---- GIVEN RECORDS

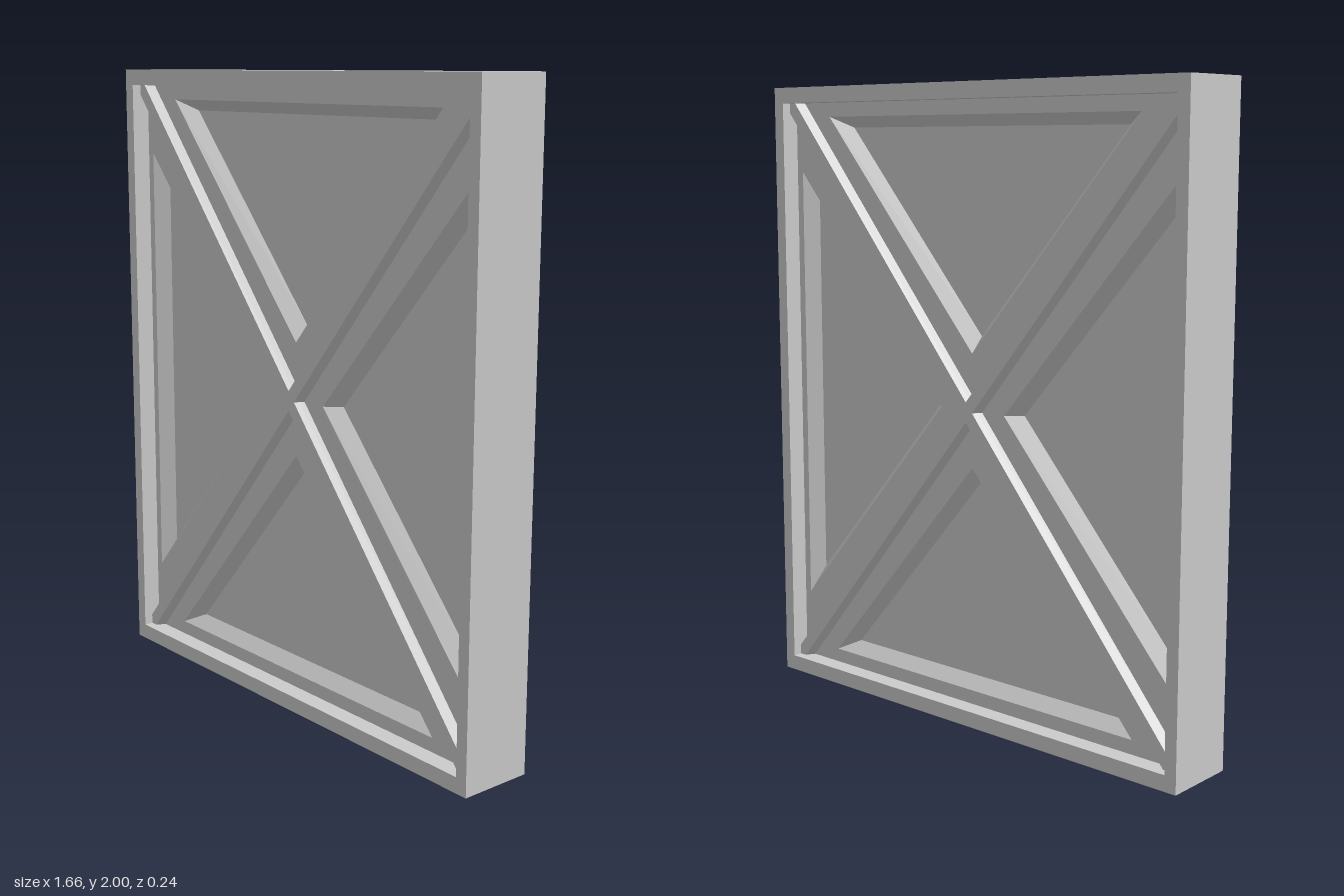
import * as THREE from 'three';

const W = 0.83, H = 1, D = 0.12;      // half sizes of the whole block
const IW = 0.79, IH = 0.95;           // half sizes of the frame opening
const PANEL = 0.06, FLOOR = 0.015, RIDGE = 0.09; // heights of the layers

const rect = (w, h) => [[-w, -h], [w, -h], [w, h], [-w, h]];
const toV2 = (pts) => pts.map(([x, y]) => new THREE.Vector2(x, y));

// Triangular recesses, counter-clockwise: [outer rim, inner floor]
const topTri = [[[-0.63, 0.905], [0, 0.18], [0.63, 0.905]], [[-0.56, 0.87], [0, 0.23], [0.56, 0.87]]];
const rightTri = [[[0.765, -0.725], [0.765, 0.725], [0.13, 0]], [[0.733, -0.635], [0.733, 0.635], [0.175, 0]]];
const turn = (tri) => tri.map((ring) => ring.map(([x, y]) => [-x, -y]));
const recesses = [topTri, rightTri, turn(topTri), turn(rightTri)];

// Sloped sides and flat floor of one recess
function recessGeometry([outer, inner]) {
  const pos = [];
  for (let i = 0; i < 3; i++) {
    const j = (i + 1) % 3;
    const a = [...outer[i], PANEL], b = [...outer[j], PANEL];
    const c = [...inner[j], FLOOR], d = [...inner[i], FLOOR];
    pos.push(...a, ...b, ...c, ...a, ...c, ...d);
  }
  inner.forEach((p) => pos.push(...p, FLOOR));
  const g = new THREE.BufferGeometry();
  g.setAttribute('position', new THREE.Float32BufferAttribute(pos, 3));
  g.computeVertexNormals();
  return g;
}

export function createModel() {
  const model = new THREE.Group();
  model.name = 'crossBracedPanel';
  const body = new THREE.Group();
  body.position.y = H;
  model.add(body);
  const mat = new THREE.MeshStandardMaterial({ color: 0xcccccc, flatShading: true });
  const add = (parent, name, geometry) => {
    const mesh = new THREE.Mesh(geometry, mat);
    mesh.name = name;
    parent.add(mesh);
    return mesh;
  };

  // Outer frame
  const frame = new THREE.Shape(toV2(rect(W, H)));
  frame.holes.push(new THREE.Path(toV2(rect(IW, IH))));
  add(body, 'frame', new THREE.ExtrudeGeometry(frame, { depth: 2 * D, bevelEnabled: false }).translate(0, 0, -D));

  // Sunken panel with four recesses, the same on front and back
  const panel = new THREE.Shape(toV2(rect(IW, IH)));
  recesses.forEach(([outer]) => panel.holes.push(new THREE.Path(toV2(outer))));
  for (const side of ['front', 'back']) {
    const face = new THREE.Group();
    face.name = side + 'Face';
    if (side === 'back') face.rotation.y = Math.PI;
    add(face, side + 'Panel', new THREE.ShapeGeometry(panel).translate(0, 0, PANEL));
    recesses.forEach((r) => add(face, side + 'Recess', recessGeometry(r)));
    body.add(face);
  }

  // Bevelled diagonal braces, raised on both sides
  const b = 0.032, t = 0.02, length = 2 * Math.hypot(IW, IH);
  const section = new THREE.Shape(toV2([
    [-t, -RIDGE], [t, -RIDGE], [b, -PANEL], [b, PANEL], [t, RIDGE], [-t, RIDGE], [-b, PANEL], [-b, -PANEL],
  ]));
  for (const s of [-1, 1]) {
    const g = new THREE.ExtrudeGeometry(section, { depth: length, bevelEnabled: false });
    g.translate(0, 0, -length / 2).rotateX(Math.PI / 2);
    add(body, 'diagonalBrace', g).rotation.z = s * Math.atan2(IW, IH);
  }
  return model;
}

--------

◆ **WHAT TO DO**
In the records above, how many lines hold the string "topTri"? Only the number should be given.

◆ **EXERCISE SOLUTION**
2